By Valerie Waterhouse
Published on October 5, 2017
Recent authors have made Pirandello’s themes so central that the search for, or absence of, identity have become a defining characteristic of ‘Italian-ness’. Famously, Elena Ferrante has annulled her own authorial identity: ‘Ferrante’ is a cypher for an anonymous writer – possibly a translator, possibly married to novelist Domenico Starnone, possibly a stand-in for both halves of the couple – or perhaps we are all on the wrong track? The absence of a public presence frees Ferrante from ‘the rituals that writers are more or less obliged to perform in order to sustain their book,’ she explained to Vanity Fair.
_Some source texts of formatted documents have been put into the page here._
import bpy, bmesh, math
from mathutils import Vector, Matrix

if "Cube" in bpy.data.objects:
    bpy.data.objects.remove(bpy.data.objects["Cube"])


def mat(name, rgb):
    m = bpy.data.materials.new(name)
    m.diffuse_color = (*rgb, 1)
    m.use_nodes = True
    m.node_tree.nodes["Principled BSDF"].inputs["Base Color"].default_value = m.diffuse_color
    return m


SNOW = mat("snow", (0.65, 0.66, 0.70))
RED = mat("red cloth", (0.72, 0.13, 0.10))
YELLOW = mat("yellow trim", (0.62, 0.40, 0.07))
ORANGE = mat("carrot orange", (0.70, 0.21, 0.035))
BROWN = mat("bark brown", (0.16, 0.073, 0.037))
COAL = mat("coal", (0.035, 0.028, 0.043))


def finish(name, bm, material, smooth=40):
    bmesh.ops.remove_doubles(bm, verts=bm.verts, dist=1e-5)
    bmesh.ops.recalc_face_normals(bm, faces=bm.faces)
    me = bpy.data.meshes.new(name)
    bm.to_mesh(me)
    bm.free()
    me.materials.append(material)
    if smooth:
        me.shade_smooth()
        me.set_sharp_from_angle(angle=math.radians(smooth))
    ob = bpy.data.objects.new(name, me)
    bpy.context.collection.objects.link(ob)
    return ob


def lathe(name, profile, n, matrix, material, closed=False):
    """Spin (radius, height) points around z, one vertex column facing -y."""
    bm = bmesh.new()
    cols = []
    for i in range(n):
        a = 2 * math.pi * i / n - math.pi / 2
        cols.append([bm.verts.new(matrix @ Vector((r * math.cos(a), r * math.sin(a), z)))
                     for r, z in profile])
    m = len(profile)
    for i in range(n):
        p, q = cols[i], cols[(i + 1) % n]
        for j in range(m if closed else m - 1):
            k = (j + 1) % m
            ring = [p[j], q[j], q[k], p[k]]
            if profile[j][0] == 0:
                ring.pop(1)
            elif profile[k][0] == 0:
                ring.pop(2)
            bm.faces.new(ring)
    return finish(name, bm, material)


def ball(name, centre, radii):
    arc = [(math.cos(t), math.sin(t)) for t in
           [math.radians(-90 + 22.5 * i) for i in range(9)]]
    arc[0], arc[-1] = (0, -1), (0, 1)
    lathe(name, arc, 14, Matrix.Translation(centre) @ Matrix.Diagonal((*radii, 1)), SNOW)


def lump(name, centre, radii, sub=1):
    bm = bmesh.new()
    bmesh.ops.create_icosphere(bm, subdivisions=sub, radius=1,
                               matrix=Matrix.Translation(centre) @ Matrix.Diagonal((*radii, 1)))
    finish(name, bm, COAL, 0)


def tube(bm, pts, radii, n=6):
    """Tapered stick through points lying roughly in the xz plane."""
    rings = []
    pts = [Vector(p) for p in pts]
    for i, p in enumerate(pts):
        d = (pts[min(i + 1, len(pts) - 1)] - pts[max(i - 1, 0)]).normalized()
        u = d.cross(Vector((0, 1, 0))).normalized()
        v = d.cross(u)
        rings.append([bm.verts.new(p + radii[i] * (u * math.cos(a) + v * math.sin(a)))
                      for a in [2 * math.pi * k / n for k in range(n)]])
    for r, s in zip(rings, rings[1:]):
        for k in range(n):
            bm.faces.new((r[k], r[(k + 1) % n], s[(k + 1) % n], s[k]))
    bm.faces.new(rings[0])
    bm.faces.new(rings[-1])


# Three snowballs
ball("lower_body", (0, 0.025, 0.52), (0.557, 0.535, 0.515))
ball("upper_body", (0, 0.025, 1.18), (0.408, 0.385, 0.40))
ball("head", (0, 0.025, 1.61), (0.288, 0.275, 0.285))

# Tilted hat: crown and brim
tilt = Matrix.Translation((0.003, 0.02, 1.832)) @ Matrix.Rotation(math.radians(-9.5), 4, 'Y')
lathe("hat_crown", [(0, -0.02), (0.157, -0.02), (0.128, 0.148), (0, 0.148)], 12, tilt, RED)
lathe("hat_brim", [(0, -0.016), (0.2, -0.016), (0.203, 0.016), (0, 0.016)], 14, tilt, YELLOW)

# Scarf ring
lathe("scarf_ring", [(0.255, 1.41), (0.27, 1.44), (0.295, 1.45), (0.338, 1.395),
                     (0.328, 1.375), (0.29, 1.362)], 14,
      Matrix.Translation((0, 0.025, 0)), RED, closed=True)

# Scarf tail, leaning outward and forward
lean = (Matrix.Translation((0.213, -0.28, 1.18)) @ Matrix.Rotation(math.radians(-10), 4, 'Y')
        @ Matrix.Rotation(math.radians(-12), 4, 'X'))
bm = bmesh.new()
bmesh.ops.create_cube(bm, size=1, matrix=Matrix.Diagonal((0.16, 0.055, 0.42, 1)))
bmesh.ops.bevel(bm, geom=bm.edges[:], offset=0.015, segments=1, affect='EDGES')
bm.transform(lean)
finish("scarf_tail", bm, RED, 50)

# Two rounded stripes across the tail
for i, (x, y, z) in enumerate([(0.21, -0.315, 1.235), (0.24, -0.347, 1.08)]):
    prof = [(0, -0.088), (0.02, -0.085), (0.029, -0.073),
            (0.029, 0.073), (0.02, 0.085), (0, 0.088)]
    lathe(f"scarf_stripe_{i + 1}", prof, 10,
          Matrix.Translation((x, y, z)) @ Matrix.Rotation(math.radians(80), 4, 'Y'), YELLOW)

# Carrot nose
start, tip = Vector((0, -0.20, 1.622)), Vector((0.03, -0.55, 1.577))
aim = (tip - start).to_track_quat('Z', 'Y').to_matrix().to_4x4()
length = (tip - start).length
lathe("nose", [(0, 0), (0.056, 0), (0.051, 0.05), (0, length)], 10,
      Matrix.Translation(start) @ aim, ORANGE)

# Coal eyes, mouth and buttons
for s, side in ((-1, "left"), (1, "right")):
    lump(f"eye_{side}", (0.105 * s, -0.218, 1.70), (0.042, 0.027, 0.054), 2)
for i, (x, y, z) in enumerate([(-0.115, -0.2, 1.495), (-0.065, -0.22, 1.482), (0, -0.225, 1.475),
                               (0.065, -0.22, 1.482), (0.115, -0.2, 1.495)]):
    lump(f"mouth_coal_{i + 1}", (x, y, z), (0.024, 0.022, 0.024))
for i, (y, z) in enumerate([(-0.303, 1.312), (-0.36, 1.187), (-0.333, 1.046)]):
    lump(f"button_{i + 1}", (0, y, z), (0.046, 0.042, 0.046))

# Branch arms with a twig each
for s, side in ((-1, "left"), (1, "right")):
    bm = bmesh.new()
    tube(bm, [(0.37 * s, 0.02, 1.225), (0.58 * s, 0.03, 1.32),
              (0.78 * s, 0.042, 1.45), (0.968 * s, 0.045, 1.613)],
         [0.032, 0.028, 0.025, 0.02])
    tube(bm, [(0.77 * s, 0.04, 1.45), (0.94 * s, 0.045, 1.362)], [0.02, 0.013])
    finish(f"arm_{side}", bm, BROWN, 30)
In an article for The Guardian, Ferrante wrote about Jane Austen, who also published her novels anonymously. ‘Who wrote Sense and Sensibility? Who invented Marianne and Elinor and their mother and the many female characters who appear, disappear, reappear?’ she asked. She might well have been commenting on her own best-selling novels: The Neapolitan Quartet. Their focus is the six-decade-long friendship between Elena/Lenuccia/Lenù and Raffaella/Lina/Lila, whose changing names and the similarities between their nomenclatures (Lenù/Lina) underline the impossibility of pinning down identity across time and space. My Brilliant Friend, the first in the series, begins with Lina/Lila’s disappearance: ‘She wanted not only to disappear herself, now, at the age of sixty-six, but also to eliminate the entire life she had left behind. Everything, including her computer, photos of herself, birth certificates, telephone bills, receipts, had gone.’ Characters stretch their boundaries so far across the course of the novels, that they are almost impossible to define. The most extreme example is the women’s friend, Alfonso, who undergoes a male to female transition so complete that he almost transforms into Lina. And yet, like Italian identity, each personality displays seemingly immutable defining traits. Elena is hard-working and studious and efficient; Lina’s razor-sharp intelligence never fades.